Input:
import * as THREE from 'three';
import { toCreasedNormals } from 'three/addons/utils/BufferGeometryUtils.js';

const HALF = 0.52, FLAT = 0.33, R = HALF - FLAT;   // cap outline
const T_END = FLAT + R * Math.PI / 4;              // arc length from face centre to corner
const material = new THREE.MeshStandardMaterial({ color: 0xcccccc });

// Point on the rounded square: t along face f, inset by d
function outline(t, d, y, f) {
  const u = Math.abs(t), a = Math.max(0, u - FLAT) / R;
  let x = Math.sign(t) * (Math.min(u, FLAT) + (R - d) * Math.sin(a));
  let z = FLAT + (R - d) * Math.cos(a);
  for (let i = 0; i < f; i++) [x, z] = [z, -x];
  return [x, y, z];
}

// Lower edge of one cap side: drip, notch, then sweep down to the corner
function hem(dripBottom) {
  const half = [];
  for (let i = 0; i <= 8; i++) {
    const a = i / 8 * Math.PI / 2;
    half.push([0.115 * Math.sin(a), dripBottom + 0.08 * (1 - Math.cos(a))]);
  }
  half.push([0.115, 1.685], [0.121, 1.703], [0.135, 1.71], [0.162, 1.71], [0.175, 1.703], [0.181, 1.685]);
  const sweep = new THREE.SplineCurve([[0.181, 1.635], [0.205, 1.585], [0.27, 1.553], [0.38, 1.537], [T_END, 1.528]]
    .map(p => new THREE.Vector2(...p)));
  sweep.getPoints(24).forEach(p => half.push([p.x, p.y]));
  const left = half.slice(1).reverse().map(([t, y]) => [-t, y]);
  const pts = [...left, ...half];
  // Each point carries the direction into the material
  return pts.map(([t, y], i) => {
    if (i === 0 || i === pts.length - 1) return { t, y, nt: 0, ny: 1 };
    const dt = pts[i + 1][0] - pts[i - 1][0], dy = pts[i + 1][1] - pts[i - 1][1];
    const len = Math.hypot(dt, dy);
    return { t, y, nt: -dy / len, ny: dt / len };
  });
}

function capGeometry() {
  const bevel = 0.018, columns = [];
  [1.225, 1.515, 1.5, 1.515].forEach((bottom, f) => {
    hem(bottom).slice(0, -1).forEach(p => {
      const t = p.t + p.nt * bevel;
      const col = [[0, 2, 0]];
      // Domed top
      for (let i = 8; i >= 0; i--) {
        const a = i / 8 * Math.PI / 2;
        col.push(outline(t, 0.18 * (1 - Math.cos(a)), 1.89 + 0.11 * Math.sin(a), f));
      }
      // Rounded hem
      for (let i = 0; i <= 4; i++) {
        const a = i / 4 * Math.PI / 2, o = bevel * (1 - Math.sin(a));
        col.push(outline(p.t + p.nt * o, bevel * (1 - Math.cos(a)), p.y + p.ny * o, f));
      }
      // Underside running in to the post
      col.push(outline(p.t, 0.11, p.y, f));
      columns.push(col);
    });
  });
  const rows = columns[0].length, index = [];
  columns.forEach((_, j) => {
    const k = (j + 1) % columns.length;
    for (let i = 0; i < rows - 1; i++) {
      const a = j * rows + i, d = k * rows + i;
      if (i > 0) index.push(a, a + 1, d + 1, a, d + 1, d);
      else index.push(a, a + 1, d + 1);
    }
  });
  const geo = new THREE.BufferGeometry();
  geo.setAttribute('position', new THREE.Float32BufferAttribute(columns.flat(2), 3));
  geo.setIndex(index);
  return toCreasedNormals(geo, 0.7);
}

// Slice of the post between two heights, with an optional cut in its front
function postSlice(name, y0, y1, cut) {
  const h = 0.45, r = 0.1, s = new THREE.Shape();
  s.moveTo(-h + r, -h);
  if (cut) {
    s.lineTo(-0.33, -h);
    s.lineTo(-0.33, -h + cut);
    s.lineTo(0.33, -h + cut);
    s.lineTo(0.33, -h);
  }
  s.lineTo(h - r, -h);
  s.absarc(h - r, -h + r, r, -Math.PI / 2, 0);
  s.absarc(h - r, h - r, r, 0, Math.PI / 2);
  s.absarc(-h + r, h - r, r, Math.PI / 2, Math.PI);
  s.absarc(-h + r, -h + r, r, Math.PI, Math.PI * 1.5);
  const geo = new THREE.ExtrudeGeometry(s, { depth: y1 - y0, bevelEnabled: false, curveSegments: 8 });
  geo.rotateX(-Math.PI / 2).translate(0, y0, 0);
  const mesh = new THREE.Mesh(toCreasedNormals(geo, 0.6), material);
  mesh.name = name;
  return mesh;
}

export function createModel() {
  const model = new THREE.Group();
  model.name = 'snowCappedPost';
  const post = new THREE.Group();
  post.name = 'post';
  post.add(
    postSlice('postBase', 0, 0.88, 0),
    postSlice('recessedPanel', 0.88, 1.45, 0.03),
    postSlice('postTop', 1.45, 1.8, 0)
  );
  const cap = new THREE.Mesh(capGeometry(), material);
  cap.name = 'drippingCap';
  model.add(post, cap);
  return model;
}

==

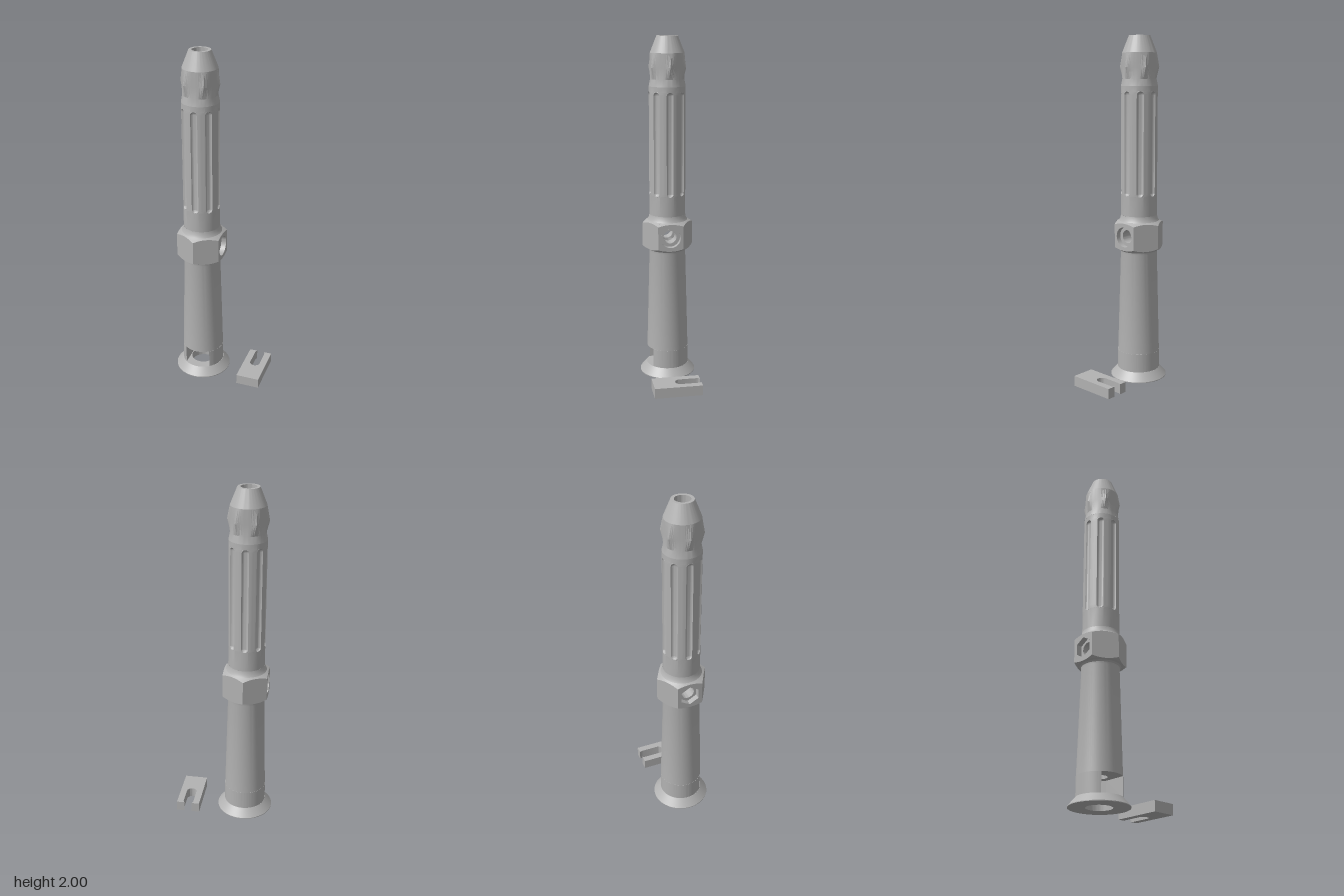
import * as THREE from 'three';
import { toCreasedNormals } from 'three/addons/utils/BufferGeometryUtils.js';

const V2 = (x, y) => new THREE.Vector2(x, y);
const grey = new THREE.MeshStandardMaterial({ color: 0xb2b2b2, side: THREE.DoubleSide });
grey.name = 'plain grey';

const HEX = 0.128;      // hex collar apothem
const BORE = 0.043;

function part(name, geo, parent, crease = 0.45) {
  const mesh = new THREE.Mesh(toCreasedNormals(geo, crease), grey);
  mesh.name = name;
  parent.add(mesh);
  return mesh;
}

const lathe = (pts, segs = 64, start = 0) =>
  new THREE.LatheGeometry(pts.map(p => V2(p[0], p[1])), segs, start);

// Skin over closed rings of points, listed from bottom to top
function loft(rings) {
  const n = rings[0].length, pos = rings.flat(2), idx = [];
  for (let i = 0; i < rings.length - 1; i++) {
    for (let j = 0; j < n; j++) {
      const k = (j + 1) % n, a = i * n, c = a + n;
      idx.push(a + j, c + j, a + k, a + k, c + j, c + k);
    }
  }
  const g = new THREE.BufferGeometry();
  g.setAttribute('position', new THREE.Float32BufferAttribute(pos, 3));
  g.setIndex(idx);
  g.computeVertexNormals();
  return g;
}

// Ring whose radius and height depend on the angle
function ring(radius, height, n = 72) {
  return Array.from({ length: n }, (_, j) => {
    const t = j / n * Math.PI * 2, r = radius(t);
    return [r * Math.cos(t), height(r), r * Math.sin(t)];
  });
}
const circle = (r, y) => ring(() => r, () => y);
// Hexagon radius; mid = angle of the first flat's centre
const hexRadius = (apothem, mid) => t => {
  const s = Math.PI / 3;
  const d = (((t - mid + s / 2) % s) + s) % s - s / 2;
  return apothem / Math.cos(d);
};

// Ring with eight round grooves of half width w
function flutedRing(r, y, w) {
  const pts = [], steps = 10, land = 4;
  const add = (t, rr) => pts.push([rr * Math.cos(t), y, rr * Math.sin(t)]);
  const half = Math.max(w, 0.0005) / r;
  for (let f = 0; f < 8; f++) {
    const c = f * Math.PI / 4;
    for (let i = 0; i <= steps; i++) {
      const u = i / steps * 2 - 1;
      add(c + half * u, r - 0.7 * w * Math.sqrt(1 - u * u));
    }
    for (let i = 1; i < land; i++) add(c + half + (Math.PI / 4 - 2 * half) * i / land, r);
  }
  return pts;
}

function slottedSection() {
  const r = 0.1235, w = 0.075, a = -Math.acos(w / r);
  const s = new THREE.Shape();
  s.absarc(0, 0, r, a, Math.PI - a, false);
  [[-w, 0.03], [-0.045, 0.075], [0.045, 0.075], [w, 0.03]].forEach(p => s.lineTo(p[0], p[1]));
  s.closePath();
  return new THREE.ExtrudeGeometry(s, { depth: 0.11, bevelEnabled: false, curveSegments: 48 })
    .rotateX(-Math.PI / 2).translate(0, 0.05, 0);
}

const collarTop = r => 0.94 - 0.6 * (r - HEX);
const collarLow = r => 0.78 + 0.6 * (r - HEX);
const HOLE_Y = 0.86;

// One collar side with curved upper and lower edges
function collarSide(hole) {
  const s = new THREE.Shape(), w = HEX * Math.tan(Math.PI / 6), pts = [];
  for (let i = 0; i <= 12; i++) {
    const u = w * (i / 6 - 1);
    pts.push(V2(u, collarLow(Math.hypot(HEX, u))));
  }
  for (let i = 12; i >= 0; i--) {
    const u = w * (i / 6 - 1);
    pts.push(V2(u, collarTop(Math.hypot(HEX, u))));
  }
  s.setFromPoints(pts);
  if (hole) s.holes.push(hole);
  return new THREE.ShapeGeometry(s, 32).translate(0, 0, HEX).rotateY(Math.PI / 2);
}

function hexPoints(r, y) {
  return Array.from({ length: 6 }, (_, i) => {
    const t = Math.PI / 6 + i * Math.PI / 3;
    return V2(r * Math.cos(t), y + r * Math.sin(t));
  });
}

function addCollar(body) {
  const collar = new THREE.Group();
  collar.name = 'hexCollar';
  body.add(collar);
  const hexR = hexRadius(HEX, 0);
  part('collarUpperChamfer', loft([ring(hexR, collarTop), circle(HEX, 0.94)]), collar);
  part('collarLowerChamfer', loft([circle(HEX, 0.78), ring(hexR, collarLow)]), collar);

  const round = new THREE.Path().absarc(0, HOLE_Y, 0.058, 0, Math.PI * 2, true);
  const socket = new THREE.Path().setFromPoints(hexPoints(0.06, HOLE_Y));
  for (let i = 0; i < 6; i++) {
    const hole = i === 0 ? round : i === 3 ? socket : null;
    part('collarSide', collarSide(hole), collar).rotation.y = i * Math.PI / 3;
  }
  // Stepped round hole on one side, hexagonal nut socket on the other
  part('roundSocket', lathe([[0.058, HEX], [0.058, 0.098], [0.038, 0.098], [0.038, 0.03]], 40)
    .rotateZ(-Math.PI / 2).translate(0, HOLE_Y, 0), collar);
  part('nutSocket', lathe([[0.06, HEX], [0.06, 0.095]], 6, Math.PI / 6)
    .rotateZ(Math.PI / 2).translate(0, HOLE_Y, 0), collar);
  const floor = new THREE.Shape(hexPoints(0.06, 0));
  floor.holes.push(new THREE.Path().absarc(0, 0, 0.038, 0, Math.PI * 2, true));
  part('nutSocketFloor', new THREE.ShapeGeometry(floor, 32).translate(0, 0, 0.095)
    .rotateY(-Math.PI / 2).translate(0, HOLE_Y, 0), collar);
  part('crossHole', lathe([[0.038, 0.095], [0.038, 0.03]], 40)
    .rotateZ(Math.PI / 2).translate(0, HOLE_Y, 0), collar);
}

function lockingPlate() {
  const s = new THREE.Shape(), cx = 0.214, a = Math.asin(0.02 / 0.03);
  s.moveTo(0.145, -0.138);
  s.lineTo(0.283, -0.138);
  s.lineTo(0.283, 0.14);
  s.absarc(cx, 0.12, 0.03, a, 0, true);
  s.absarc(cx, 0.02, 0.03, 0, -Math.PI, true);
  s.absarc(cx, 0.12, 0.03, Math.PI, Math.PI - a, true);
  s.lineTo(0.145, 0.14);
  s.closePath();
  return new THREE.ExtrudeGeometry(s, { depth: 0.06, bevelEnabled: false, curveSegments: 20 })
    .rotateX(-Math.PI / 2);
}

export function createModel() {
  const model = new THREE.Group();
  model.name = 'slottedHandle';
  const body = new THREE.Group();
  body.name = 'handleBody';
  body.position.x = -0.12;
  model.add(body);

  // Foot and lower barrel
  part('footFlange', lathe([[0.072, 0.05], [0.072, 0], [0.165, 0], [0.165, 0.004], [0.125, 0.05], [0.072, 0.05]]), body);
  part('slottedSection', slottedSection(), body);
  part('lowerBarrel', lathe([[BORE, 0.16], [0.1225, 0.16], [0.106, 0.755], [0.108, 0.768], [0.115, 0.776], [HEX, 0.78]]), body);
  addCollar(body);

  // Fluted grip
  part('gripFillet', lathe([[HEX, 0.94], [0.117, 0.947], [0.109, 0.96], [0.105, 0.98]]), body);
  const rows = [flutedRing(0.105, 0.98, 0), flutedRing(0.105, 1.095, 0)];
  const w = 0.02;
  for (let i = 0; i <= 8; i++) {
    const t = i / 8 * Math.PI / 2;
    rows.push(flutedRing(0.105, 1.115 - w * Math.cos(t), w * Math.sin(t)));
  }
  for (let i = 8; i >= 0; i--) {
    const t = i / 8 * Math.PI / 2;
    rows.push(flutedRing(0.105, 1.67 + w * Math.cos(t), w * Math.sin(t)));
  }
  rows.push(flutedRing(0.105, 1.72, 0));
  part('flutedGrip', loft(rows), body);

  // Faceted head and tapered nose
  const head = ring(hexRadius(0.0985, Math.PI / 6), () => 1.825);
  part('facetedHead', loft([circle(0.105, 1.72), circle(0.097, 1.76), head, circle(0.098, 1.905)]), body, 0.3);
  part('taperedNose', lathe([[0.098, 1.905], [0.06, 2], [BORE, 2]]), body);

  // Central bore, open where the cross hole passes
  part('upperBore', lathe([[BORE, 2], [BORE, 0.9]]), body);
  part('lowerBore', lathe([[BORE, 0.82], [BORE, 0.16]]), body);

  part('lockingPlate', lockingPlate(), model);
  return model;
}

Work to complete:
Among the lines above, repeat exactly those from the line with "for (let i = 0; i < 6;" to the line with "32).translate(0, 0, 0.095)", counting both ends.

Exercise response:
  for (let i = 0; i < 6; i++) {
    const hole = i === 0 ? round : i === 3 ? socket : null;
    part('collarSide', collarSide(hole), collar).rotation.y = i * Math.PI / 3;
  }
  // Stepped round hole on one side, hexagonal nut socket on the other
  part('roundSocket', lathe([[0.058, HEX], [0.058, 0.098], [0.038, 0.098], [0.038, 0.03]], 40)
    .rotateZ(-Math.PI / 2).translate(0, HOLE_Y, 0), collar);
  part('nutSocket', lathe([[0.06, HEX], [0.06, 0.095]], 6, Math.PI / 6)
    .rotateZ(Math.PI / 2).translate(0, HOLE_Y, 0), collar);
  const floor = new THREE.Shape(hexPoints(0.06, 0));
  floor.holes.push(new THREE.Path().absarc(0, 0, 0.038, 0, Math.PI * 2, true));
  part('nutSocketFloor', new THREE.ShapeGeometry(floor, 32).translate(0, 0, 0.095)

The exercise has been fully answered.